Recording NIS Abundance Using Photo-monitoring
Photo-monitoring is another way to monitor NIS abundance. While this method does not typically produce data that can be analyzed statistically, it does give a good visual documentation of NIS abundance over time if done properly. The methodology outlined below will help you get consistent photos of your area of interest over repeated visits.
Required Materials and tools
- Two durable stakes, at least 6 ft. tall
- One small (8 ½ x 11” or similar) white dry erase
- board and black marker
- 3 or more stake whiskers
- Aluminum or plastic labels and thin wire
- Map of the area and/or GPS
- Data sheet
- Meter stick or tape
Sampling NIS populations using photo-monitoring:
Initial Set up

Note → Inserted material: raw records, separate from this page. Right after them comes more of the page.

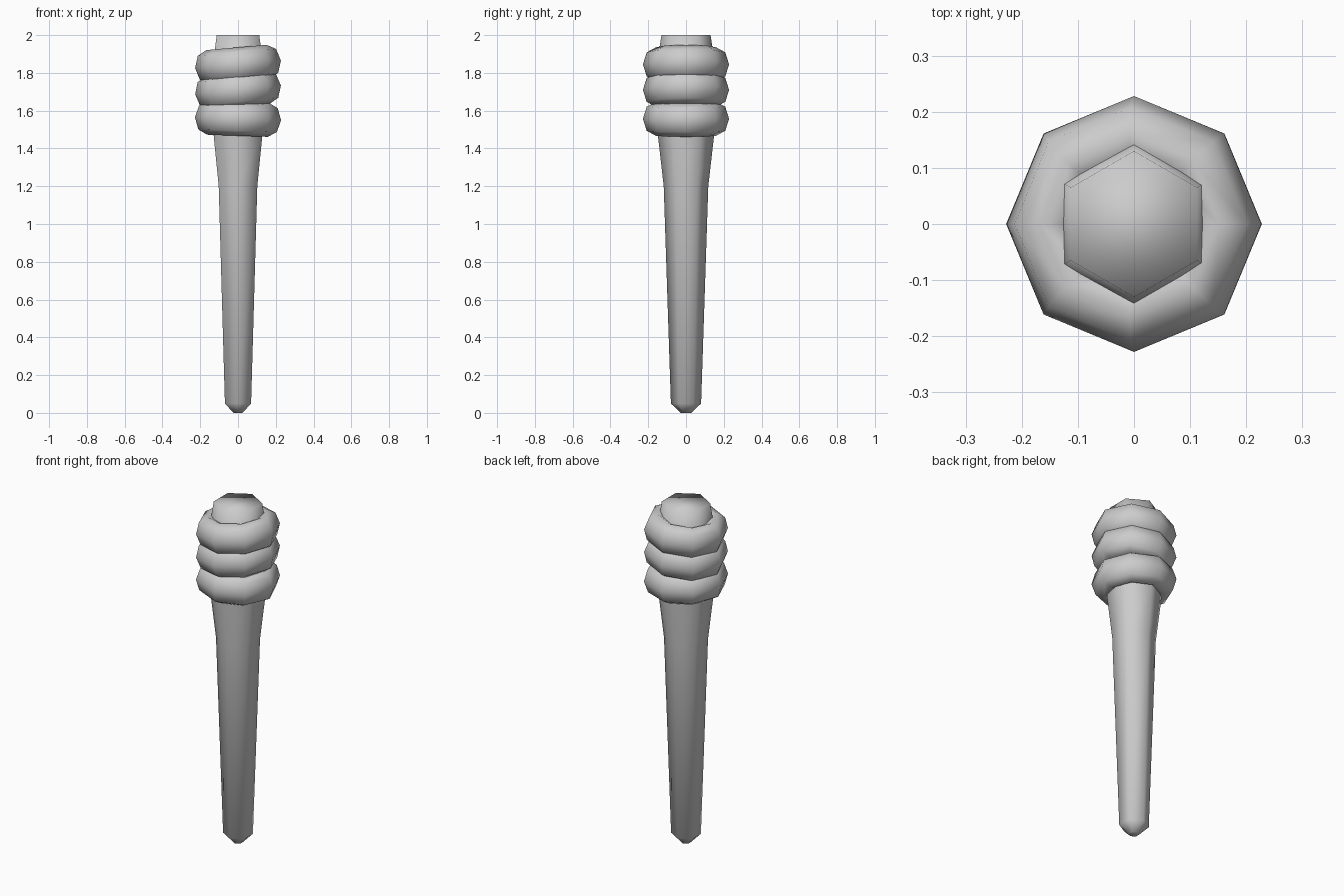
import bpy, bmesh
from math import cos, sin, pi, radians

if "Cube" in bpy.data.objects:
    bpy.data.objects.remove(bpy.data.objects["Cube"])


def make_object(name, bm):
    bmesh.ops.recalc_face_normals(bm, faces=bm.faces[:])
    for f in bm.faces:
        f.smooth = True
    me = bpy.data.meshes.new(name)
    bm.to_mesh(me)
    bm.free()
    ob = bpy.data.objects.new(name, me)
    bpy.context.collection.objects.link(ob)
    return ob


def bridge(bm, a, b):
    n = len(a)
    for i in range(n):
        bm.faces.new((a[i], a[(i + 1) % n], b[(i + 1) % n], b[i]))


# Tapered six-sided handle, corners pointing along y
def handle(profile, sides=6):
    bm = bmesh.new()
    rings = [[bm.verts.new((r * cos(pi / 2 + 2 * pi * i / sides),
                            r * sin(pi / 2 + 2 * pi * i / sides), z))
              for i in range(sides)] for r, z in profile]
    for a, b in zip(rings, rings[1:]):
        bridge(bm, a, b)
    bm.faces.new(rings[0])
    bm.faces.new(rings[-1])
    return make_object("handle", bm)


# Chunky eight-sided wrap with an oval section, slightly tilted
def wrap(name, z, tilt, major=0.16, width=0.068, height=0.09, n=8):
    bm = bmesh.new()
    rings = []
    for i in range(n):
        a = 2 * pi * i / n
        ring = []
        for j in range(n):
            b = 2 * pi * j / n
            r = major + width * cos(b)
            ring.append(bm.verts.new((r * cos(a), r * sin(a), height * sin(b))))
        rings.append(ring)
    for i in range(n):
        bridge(bm, rings[i], rings[(i + 1) % n])
    ob = make_object(name, bm)
    ob.location.z = z
    ob.rotation_euler.y = -radians(tilt)
    return ob


handle([(0.028, 0), (0.08, 0.05), (0.118, 1.2), (0.15, 1.48),
        (0.153, 1.85), (0.13, 2.0)])

for name, z, tilt in (("lower_wrap", 1.557, -2), ("middle_wrap", 1.71, 6),
                      ("upper_wrap", 1.845, 5)):
    wrap(name, z, tilt)
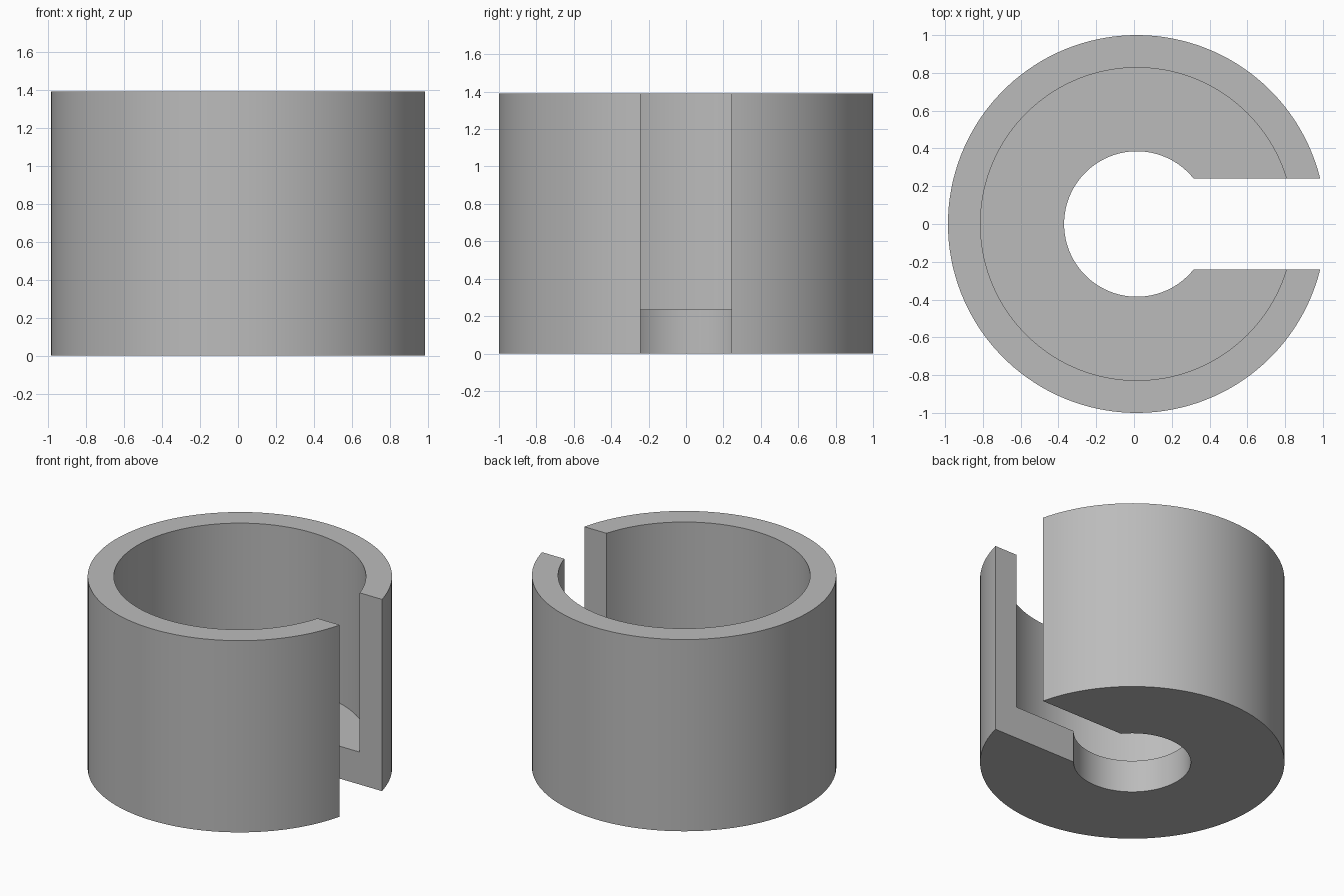
import bpy, bmesh
from math import asin, cos, sin, pi, radians

cube = bpy.data.objects.get("Cube")
if cube:
    bpy.data.objects.remove(cube, do_unlink=True)

HEIGHT, FLOOR = 1.39, 0.235
OUTER, INNER, HOLE = 1.0, 0.828, 0.385
SLOT = 0.242          # half width of the slot on the +x side
CENTRE_X = 0.015
STEPS = 128

# Wall and floor cross-section as (radius, height)
profile = [(HOLE, 0), (OUTER, 0), (OUTER, HEIGHT),
           (INNER, HEIGHT), (INNER, FLOOR), (HOLE, FLOOR)]


def arc(bm, radius, z):
    """Arc that starts and ends on the flat slot sides."""
    start = asin(SLOT / radius)
    angles = [start + (2 * pi - 2 * start) * i / STEPS for i in range(STEPS + 1)]
    return [bm.verts.new((CENTRE_X + radius * cos(a), radius * sin(a), z))
            for a in angles]


# Sweep the section around the slotted cup
bm = bmesh.new()
arcs = [arc(bm, r, z) for r, z in profile]
for j, a in enumerate(arcs):
    b = arcs[(j + 1) % len(arcs)]
    for i in range(STEPS):
        bm.faces.new((a[i], a[i + 1], b[i + 1], b[i]))

# Flat slot sides
bm.faces.new([a[0] for a in arcs])
bm.faces.new([a[-1] for a in arcs])
bmesh.ops.recalc_face_normals(bm, faces=bm.faces)

mesh = bpy.data.meshes.new("slotted_cup")
bm.to_mesh(mesh)
bm.free()
cup = bpy.data.objects.new("slotted_cup", mesh)
bpy.context.collection.objects.link(cup)

# Plain grey
colour = (0.5, 0.5, 0.5, 1)
grey = bpy.data.materials.new("grey")
grey.use_nodes = True
grey.diffuse_color = colour
grey.node_tree.nodes["Principled BSDF"].inputs["Base Color"].default_value = colour
mesh.materials.append(grey)

# Smooth curved walls with crisp edges
bpy.ops.object.select_all(action='DESELECT')
cup.select_set(True)
bpy.context.view_layer.objects.active = cup
bpy.ops.object.shade_smooth_by_angle(angle=radians(30))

- Observe your NIS population and determine the best position from which to take a photo without zooming in with the camera (roughly 8-10 m away).
- Once a location has been chosen, pound one of the 6’ stakes (your camera post) into the ground until it protrudes to eye level (~ 5ft).
- Fasten a label to the post showing a unique population/location ID so that when you or someone else comes back to monitor, you can readily identify which population you are photographing. Write this ID on your data sheet, and either mark the post using your GPS or mark its approximate location on a map – in case your stake is misplaced when you return.
- Measure 8-10 m away from the camera post in the direction in which you will be taking your photos and pound the second stake (your reference post) into the ground until it protrudes roughly 5 ft. Write the precise distance between posts on your data sheet.
- Take a compass bearing from the camera post to the reference post and record it on your data sheet next to the site ID.
- Write the Site ID and the date on your dry erase board and affix it to the reference post. Make sure it is readable from the camera post!
- Rest your camera on the camera post and take your photo of the area, aiming directly at the white board on the reference post, and without using the zoom on the camera at all.
- If using a digital camera, double check to make sure that the site ID board is readable in the photo.